MORGANTOWN, W.Va. – Paul A. Offit, M.D., has built an international reputation defending science and medicine against attack. But he doesn’t think scientists never make mistakes. He’s planning to visit West Virginia University March 23 to talk about what we can learn from the laboratory mishaps of the past.
Dr. Offit, a physician-scientist who is an expert in infectious diseases, immunology, virology and vaccines, is the founding director of the Autism Science Foundation. He’s also chief of the Division of Infectious Disease and the director of the Vaccine Education Center at Children’s Hospital of Philadelphia.
Offit is the co-inventor of a rotavirus vaccine, RotaTeq, and was also a member of the Advisory Committee on Immunization Practices to the Centers for Disease Control and Prevention.

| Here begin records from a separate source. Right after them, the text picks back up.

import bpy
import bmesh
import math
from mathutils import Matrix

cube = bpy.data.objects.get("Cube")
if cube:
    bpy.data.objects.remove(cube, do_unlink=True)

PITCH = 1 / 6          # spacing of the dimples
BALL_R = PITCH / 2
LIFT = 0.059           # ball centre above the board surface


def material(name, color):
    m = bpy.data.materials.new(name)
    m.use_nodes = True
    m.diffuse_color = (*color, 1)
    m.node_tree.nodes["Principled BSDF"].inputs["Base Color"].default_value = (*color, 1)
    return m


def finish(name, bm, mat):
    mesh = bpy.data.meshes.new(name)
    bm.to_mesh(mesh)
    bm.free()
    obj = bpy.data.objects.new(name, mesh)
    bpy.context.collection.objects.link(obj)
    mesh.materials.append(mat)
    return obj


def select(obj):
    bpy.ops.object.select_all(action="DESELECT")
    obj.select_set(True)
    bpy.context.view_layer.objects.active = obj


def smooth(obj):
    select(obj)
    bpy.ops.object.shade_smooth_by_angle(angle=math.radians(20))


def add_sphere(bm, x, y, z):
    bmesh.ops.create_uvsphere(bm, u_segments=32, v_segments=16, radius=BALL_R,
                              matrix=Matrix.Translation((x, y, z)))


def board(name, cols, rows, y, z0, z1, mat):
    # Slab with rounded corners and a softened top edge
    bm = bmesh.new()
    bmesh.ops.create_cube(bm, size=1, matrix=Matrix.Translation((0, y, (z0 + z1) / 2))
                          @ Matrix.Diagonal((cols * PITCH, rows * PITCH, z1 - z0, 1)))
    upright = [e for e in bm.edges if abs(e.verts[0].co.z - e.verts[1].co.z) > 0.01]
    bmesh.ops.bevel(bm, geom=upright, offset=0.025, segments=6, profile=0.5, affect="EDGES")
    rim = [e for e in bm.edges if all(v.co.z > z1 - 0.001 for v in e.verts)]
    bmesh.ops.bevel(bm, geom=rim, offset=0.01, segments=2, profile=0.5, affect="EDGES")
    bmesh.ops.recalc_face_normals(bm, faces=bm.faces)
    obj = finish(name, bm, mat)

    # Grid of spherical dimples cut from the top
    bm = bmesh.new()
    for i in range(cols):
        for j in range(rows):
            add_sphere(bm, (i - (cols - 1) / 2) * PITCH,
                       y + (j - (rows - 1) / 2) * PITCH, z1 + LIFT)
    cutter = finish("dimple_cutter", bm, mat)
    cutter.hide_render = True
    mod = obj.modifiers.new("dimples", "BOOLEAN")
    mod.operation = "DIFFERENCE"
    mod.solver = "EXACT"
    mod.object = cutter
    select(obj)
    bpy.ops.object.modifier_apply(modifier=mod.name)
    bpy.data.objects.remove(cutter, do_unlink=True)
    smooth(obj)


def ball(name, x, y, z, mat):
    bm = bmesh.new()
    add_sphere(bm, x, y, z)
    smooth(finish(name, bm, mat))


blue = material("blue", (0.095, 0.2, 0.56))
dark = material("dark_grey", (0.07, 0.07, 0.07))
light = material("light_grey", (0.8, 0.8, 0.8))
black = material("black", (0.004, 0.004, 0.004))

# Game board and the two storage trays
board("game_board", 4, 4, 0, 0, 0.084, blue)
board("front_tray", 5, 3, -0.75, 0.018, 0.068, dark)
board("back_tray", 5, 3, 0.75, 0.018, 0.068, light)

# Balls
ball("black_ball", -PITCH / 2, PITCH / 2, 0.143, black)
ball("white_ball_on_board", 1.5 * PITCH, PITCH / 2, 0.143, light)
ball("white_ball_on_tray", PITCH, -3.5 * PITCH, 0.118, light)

His talk, “Scientific Misadventures: Learning from the Past,” is at noon, Friday, March 23 in the Patteson Auditorium at WVU’s Health Sciences Center. It is open to the public and is the highlight of WVU’s annual two-day Van Liere Research Conference.
Offit’s lecture will include tales from his recently published book, “Pandora’s Lab,” that discusses seven instances where scientists failed spectacularly – and how, in many instances, these missteps can pave the way for new, unintended discoveries.
Offit first gained fame outside the academic world with his energetic defense of childhood vaccination in the face of the discredited theory that vaccine use is connected to autism. His 2010 book, Autism's False Prophets: Bad Science, Risky Medicine, and the Search for a Cure, is a perennial best-seller and helped make him a familiar face in the media. He is a regular columnist in The Daily Beast, and has been featured on The Daily Show with John Stewart, The Colbert Report, CNN with Sanjay Gupta, CBS This Morning, BBC News, Medscape, USA Today, and Talk of the Nation on National Public Radio.
For more information, contact Holly Legleiter, WVU Health Sciences Research and Graduate Education, 304-293-7207.